Via SMW –
Major League Baseball took a backseat to Little League over the weekend.
The U.S. Championship of the Little League World Series — pitting Chula Vista (CA) against Westport (CT) — drew a 2.2 overnight rating on ABC Saturday afternoon, topping Major League Baseball on FOX head-to-head (2.2 to 1.9).
Little League’s win was not exactly unprecedented. The final weekend of the Little League World Series has routinely outdrawn MLB on FOX in recent years.
The U.S. Championship was down a tick from last year, when Goodlettsville (TN) faced Petaluma (CA). The other two games improved on last year’s numbers — Saturday’s Japan/Mexico International Championship game earned a 1.6 overnight (+14%), and Sunday’s Japan/Chula Vista title game had a 2.6 (+18%).
I have to say, I watched a ton of the Little League World Series this year. It was awesome. ESPN did a great job with it.
Is it just me, or, are the majority of guys who get busted for PEDs Hispanic?
Via the AP –
The son of longtime Boston Red Sox broadcaster Jerry Remy was arrested on a murder charge in the fatal stabbing of his girlfriend, hours after he was released from custody in an assault case against her.
Jared Remy was scheduled to be arraigned Friday in the death of Jennifer Martel, 27, at a Waltham apartment complex Thursday night, Middlesex District Attorney Marian Ryan said.

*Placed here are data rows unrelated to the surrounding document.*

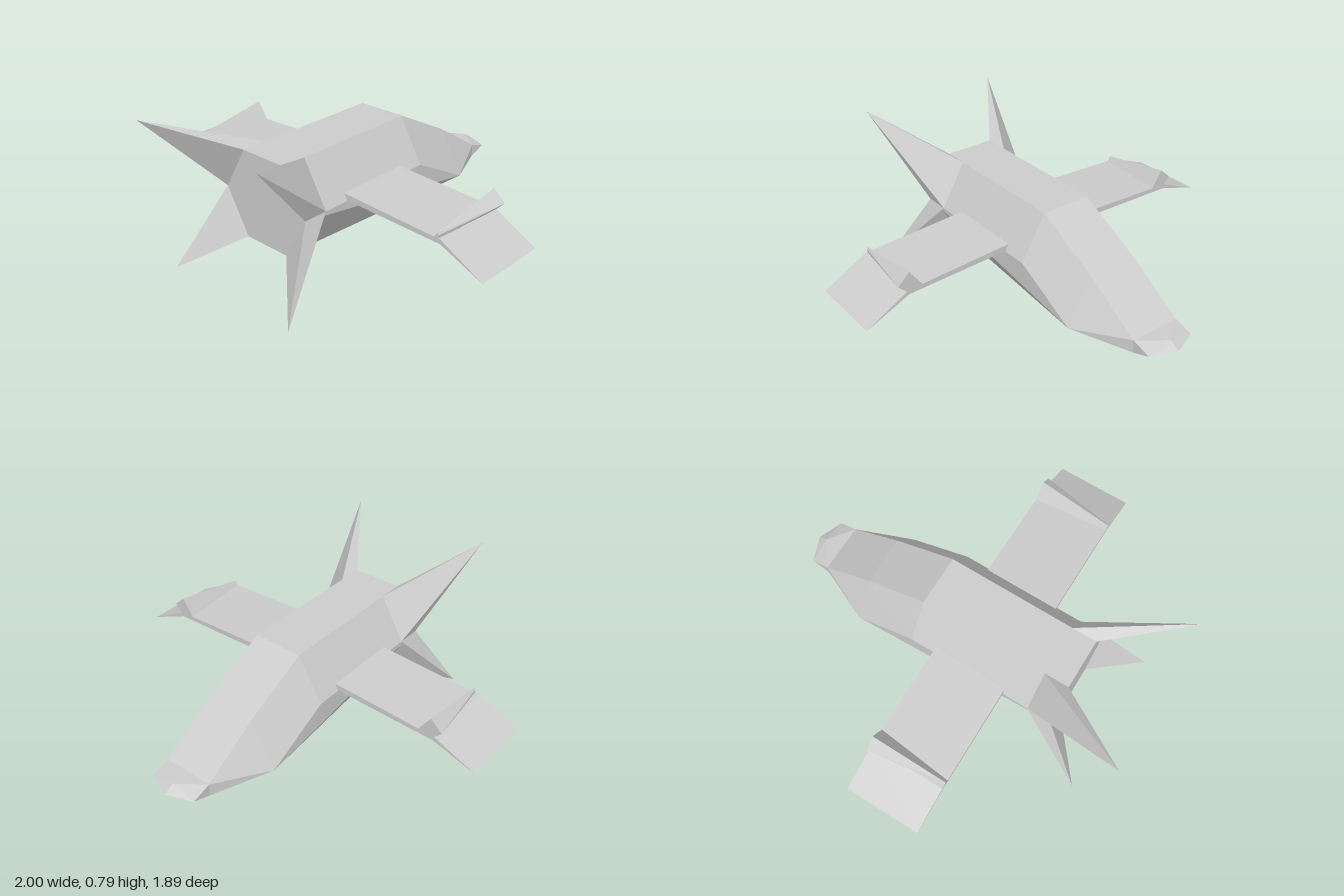
import * as THREE from 'three';
import { ConvexGeometry } from 'three/addons/geometries/ConvexGeometry.js';

const material = new THREE.MeshStandardMaterial({ color: 0xcccccc, flatShading: true });

// Faceted solid spanned by a handful of corners
function solid(name, corners) {
  const geometry = new ConvexGeometry(corners.map((c) => new THREE.Vector3(...c)));
  const mesh = new THREE.Mesh(geometry, material);
  mesh.name = name;
  return mesh;
}

// Six-sided hull section: flat top and bottom, pointed sides
function ring(z, topY, sideX, sideY, bottomY) {
  return [-1, 1].flatMap((s) => [
    [s * 0.127, topY, z], [s * sideX, sideY, z], [s * 0.127, bottomY, z],
  ]);
}

// Corners of an x/y outline repeated at two depths
function slab(outline, z0, z1) {
  return outline.flatMap(([x, y]) => [[x, y, z0], [x, y, z1]]);
}

export function createModel() {
  const group = new THREE.Group();
  group.name = 'spacecraft';

  // Hull, tapering toward the nose
  const hull = new THREE.Group();
  hull.name = 'hull';
  hull.position.x = 0.003;
  const noseRing = ring(-0.805, 0.255, 0.127, 0.225, 0.19);
  hull.add(solid('fuselage', [
    ...ring(0.58, 0.605, 0.255, 0.387, 0.167),
    ...ring(-0.195, 0.605, 0.255, 0.387, 0.167),
    ...ring(-0.525, 0.435, 0.255, 0.213, 0.167),
    ...noseRing,
  ]));
  hull.add(solid('nose', [
    ...noseRing,
    [-0.127, 0.225, -0.9], [0.127, 0.225, -0.9],
    [0, 0.253, -0.9], [0, 0.195, -0.9], [0, 0.225, -0.95],
  ]));
  group.add(hull);

  for (const s of [-1, 1]) {
    const side = s > 0 ? 'left' : 'right';
    const mirror = (corners) => corners.map(([x, y, z]) => [s * x, y, z]);

    // Spiked tail fins growing out of the slanted hull faces
    for (const [level, baseY, apexY, apexZ] of [['Upper', 0.605, 0.785, 0.945], ['Lower', 0.167, 0, 0.815]]) {
      hull.add(solid(side + level + 'Fin', mirror([
        ...slab([[0.127, baseY], [0.255, 0.387]], 0.455, 0.58),
        [0.38, apexY, apexZ],
      ])));
    }

    // Wing with a drooping outer panel
    const front = 0.32, back = -0.065;
    const tipY = s > 0 ? 0.275 : 0.303;
    group.add(solid(side + 'Wing', mirror(
      slab([[0.235, 0.42], [0.235, 0.39], [0.78, 0.372], [0.78, 0.394]], front, back))));
    group.add(solid(side + 'WingTip', mirror(
      slab([[0.78, 0.394], [0.78, 0.372], [1, tipY]], front, back))));

    // Wedge on the wing crease, widening toward the nose end
    const shift = s > 0 ? 0 : -0.012;
    group.add(solid(side + 'WingWedge', mirror([
      ...[[0.71, 0.398], [0.77, 0.485], [0.83, 0.43], [0.79, 0.39]].map(([x, y]) => [x + shift, y, back]),
      ...[[0.747, 0.396], [0.763, 0.42], [0.77, 0.41], [0.768, 0.394]].map(([x, y]) => [x + shift, y, front]),
    ])));
  }
  return group;
}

Remy was released on personal recognizance Wednesday in an open assault and battery case in which Martel was the alleged victim, Ryan said. There was no active restraining order against him, she said.
Police went to the Windsor Village apartment just west of Boston just before 10 p.m. Thursday in response to multiple 911 calls, Ryan said, and found Martel in an outside patio area with multiple stab wounds.
Jared Remy was arrested at the scene. It’s unclear if he has an attorney.
He suffered an unspecified injury that wasn’t self-inflicted, authorities said. He was taken to a hospital and released to await arraignment, officials said.
Martel’s child in the apartment was unhurt and is now in the custody of state child welfare officials. It was unclear if Remy was the father, Ryan said.
Jerry Remy, who was inducted into the Boston Red Sox Hall of Fame in 2006, is a former Red Sox second baseman who has been a color analyst on team broadcasts on the New England Sports Network since 1988.
This is a tragedy. ‘Roid rage?